▶ _Required work_
Could you find every line in the entries below that holds the word "slope" and copy it?
Start of The data
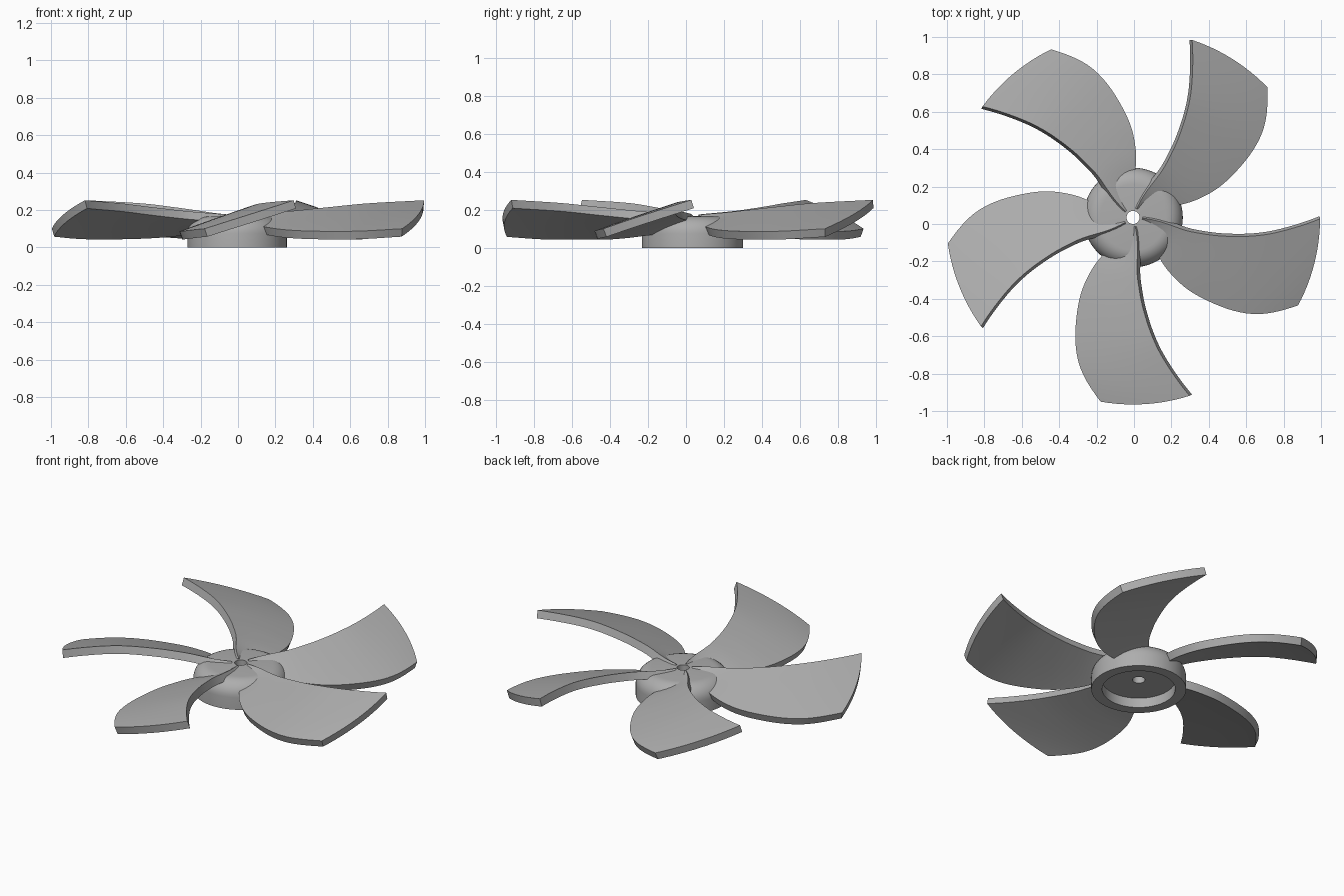
import bpy, bmesh, math
from mathutils import Vector

cube = bpy.data.objects.get("Cube")
if cube:
    bpy.data.objects.remove(cube)

CENTRE = Vector((-0.005, 0.035, 0))
BLADES = 5
THICK = 0.046

grey = bpy.data.materials.new("plain grey")
grey.use_nodes = True
colour = (0.42, 0.42, 0.42, 1)
grey.diffuse_color = colour
grey.node_tree.nodes["Principled BSDF"].inputs["Base Color"].default_value = colour


def curve(points, x):
    """Smooth interpolation through (x, y) points."""
    def slope(i):
        a, b = points[max(i - 1, 0)], points[min(i + 1, len(points) - 1)]
        return (b[1] - a[1]) / (b[0] - a[0])
    i = 0
    while i < len(points) - 2 and x > points[i + 1][0]:
        i += 1
    (x0, y0), (x1, y1) = points[i], points[i + 1]
    h = x1 - x0
    t = (x - x0) / h
    return ((1 + 2 * t) * (1 - t) ** 2 * y0 + t * (1 - t) ** 2 * h * slope(i)
            + t * t * (3 - 2 * t) * y1 + t * t * (t - 1) * h * slope(i + 1))


def finish(bm, name):
    bmesh.ops.recalc_face_normals(bm, faces=bm.faces)
    mesh = bpy.data.meshes.new(name)
    bm.to_mesh(mesh)
    bm.free()
    mesh.materials.append(grey)
    mesh.shade_smooth()
    mesh.set_sharp_from_angle(angle=math.radians(35))
    return mesh


def add(name, mesh, turn=0):
    ob = bpy.data.objects.new(name, mesh)
    ob.location = CENTRE
    ob.rotation_euler.z = turn
    bpy.context.collection.objects.link(ob)


# Hub: lathed ring with rounded shoulder, hollow underside and shaft hole
R, TOP, FILLET = 0.266, 0.165, 0.09
profile = [(0.035, 0.06), (0.205, 0.06), (0.205, 0), (R, 0)]
for k in range(9):
    a = math.pi / 2 * k / 8
    profile.append((R - FILLET + FILLET * math.cos(a), TOP - FILLET + FILLET * math.sin(a)))
profile.append((0.035, TOP + 0.003))
bm = bmesh.new()
SIDES = 64
rings = [[bm.verts.new((r * math.cos(2 * math.pi * s / SIDES),
                        r * math.sin(2 * math.pi * s / SIDES), z))
          for r, z in profile] for s in range(SIDES)]
for s in range(SIDES):
    p, q = rings[s], rings[(s + 1) % SIDES]
    for k in range(len(profile)):
        n = (k + 1) % len(profile)
        bm.faces.new((p[k], q[k], q[n], p[n]))
add("hub", finish(bm, "hub"))

# Blade edges: angle in degrees and height against radius
lead_angle = [(0.05, -4), (0.257, -13.3), (0.4, -13), (0.554, -10.6), (0.7, -7.7), (0.85, -4), (1, -0.4)]
trail_angle = [(0.05, -50), (0.268, -57), (0.43, -54.5), (0.61, -47.7), (0.83, -38.5), (1, -28)]
lead_z = [(0.05, 0.175), (0.25, 0.19), (0.5, 0.215), (0.7, 0.235), (1, 0.252)]
trail_z = [(0.05, 0.13), (0.27, 0.11), (0.43, 0.095), (0.6, 0.087), (0.83, 0.087), (1, 0.1)]

# Blade: lofted upper skin, offset lower skin and a closed rim
ROWS, COLS = 32, 12
bm = bmesh.new()
top = []
for i in range(ROWS + 1):
    r = 0.05 + 0.95 * i / ROWS
    a0, a1 = curve(lead_angle, r), curve(trail_angle, r)
    z0, z1 = curve(lead_z, r), curve(trail_z, r)
    row = []
    for j in range(COLS + 1):
        t = j / COLS
        a = math.radians(a0 + (a1 - a0) * t)
        row.append(bm.verts.new((r * math.cos(a), r * math.sin(a), z0 + (z1 - z0) * t)))
    top.append(row)


def skin(grid):
    for i in range(ROWS):
        for j in range(COLS):
            bm.faces.new((grid[i][j], grid[i + 1][j], grid[i + 1][j + 1], grid[i][j + 1]))


skin(top)
bm.normal_update()
low = []
for row in top:
    low.append([bm.verts.new(v.co - v.normal * math.copysign(THICK, v.normal.z)) for v in row])
skin(low)


def rim(a, b):
    for k in range(len(a) - 1):
        bm.faces.new((a[k], a[k + 1], b[k + 1], b[k]))


rim(top[0], low[0])
rim(top[-1], low[-1])
for j in (0, -1):
    rim([row[j] for row in top], [row[j] for row in low])
blade = finish(bm, "blade")
for n in range(BLADES):
    add(f"blade_{n + 1}", blade, 2 * math.pi * n / BLADES)
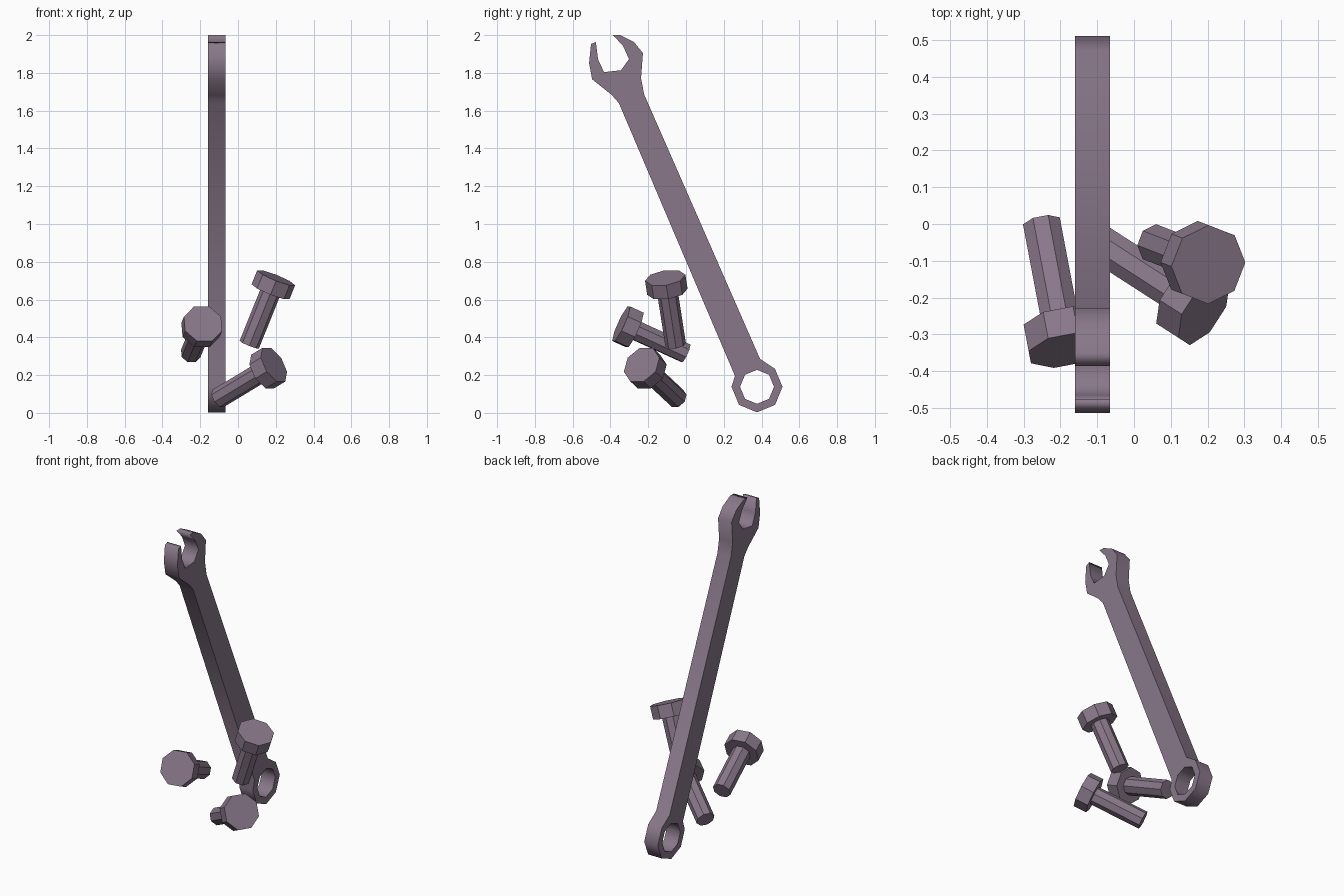
import bpy, bmesh, math
from mathutils import Vector, Matrix

if "Cube" in bpy.data.objects:
    bpy.data.objects.remove(bpy.data.objects["Cube"])

steel = bpy.data.materials.new("mauve_steel")
steel.diffuse_color = (0.25, 0.187, 0.255, 1)
steel.use_nodes = True
steel.node_tree.nodes["Principled BSDF"].inputs["Base Color"].default_value = steel.diffuse_color

# ---- spanner: flat outline with an octagonal ring hole, extruded sideways
RING = Vector((0.376, 0.138))


def ring_points(radius, first, last):
    return [(RING.x + radius * math.cos(math.radians(a)),
             RING.y + radius * math.sin(math.radians(a)))
            for a in range(first, last + 1, 45)]


outline = [
    (0.259, 0.196), (-0.355, 1.639), (-0.392, 1.682),      # left side of handle
    (-0.497, 1.766), (-0.513, 1.852), (-0.503, 1.953),     # short jaw
    (-0.477, 1.963), (-0.466, 1.873), (-0.434, 1.804),     # jaw opening
    (-0.344, 1.814), (-0.302, 1.873), (-0.333, 1.942), (-0.386, 2.0),
    (-0.349, 2.0), (-0.275, 1.963), (-0.228, 1.905),       # long jaw
    (-0.238, 1.772), (-0.222, 1.687), (0.392, 0.286),      # right side of handle
    (0.471, 0.233),
] + ring_points(0.135, 0, 0) + ring_points(0.135, -135, -45)[::-1] + ring_points(0.135, 180, 180)
hole = ring_points(0.09, 0, 315)

curve = bpy.data.curves.new("spanner_outline", 'CURVE')
curve.dimensions = '2D'
curve.fill_mode = 'BOTH'
curve.extrude = 0.0475
for pts in (outline, hole):
    s = curve.splines.new('POLY')
    s.points.add(len(pts) - 1)
    for p, (u, v) in zip(s.points, pts):
        p.co = (u, v, 0, 1)
    s.use_cyclic_u = True
curve.materials.append(steel)
spanner = bpy.data.objects.new("spanner", curve)
bpy.context.collection.objects.link(spanner)
spanner.location = (-0.1125, 0, 0)
spanner.rotation_euler = (math.pi / 2, 0, math.pi / 2)
bpy.context.view_layer.objects.active = spanner
spanner.select_set(True)
bpy.ops.object.convert(target='MESH')


# ---- bolts: octagonal shank and head along the line from tip to head centre
def bolt(name, tip, top, head_r=0.108, shank_r=0.055, head_h=0.08):
    tip, top = Vector(tip), Vector(top)
    length = (top - tip).length
    bm = bmesh.new()
    for r, z0, z1 in ((shank_r, 0, length - head_h), (head_r, length - head_h, length)):
        bmesh.ops.create_cone(
            bm, cap_ends=True, segments=8, radius1=r, radius2=r, depth=z1 - z0,
            matrix=Matrix.Translation((0, 0, (z0 + z1) / 2)) @ Matrix.Rotation(math.pi / 8, 4, 'Z'))
    mesh = bpy.data.meshes.new(name)
    bm.to_mesh(mesh)
    bm.free()
    mesh.materials.append(steel)
    ob = bpy.data.objects.new(name, mesh)
    ob.location = tip
    ob.rotation_euler = (top - tip).to_track_quat('Z', 'Y').to_euler()
    bpy.context.collection.objects.link(ob)


bolt("upright_bolt", (0.06, -0.055, 0.362), (0.202, -0.11, 0.715))
bolt("low_bolt", (-0.105, -0.045, 0.077), (0.19, -0.235, 0.255))
bolt("left_bolt", (-0.25, 0.0, 0.315), (-0.185, -0.343, 0.472))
End of The data
▶ _Result_
    def slope(i):
    return ((1 + 2 * t) * (1 - t) ** 2 * y0 + t * (1 - t) ** 2 * h * slope(i)
            + t * t * (3 - 2 * t) * y1 + t * t * (t - 1) * h * slope(i + 1))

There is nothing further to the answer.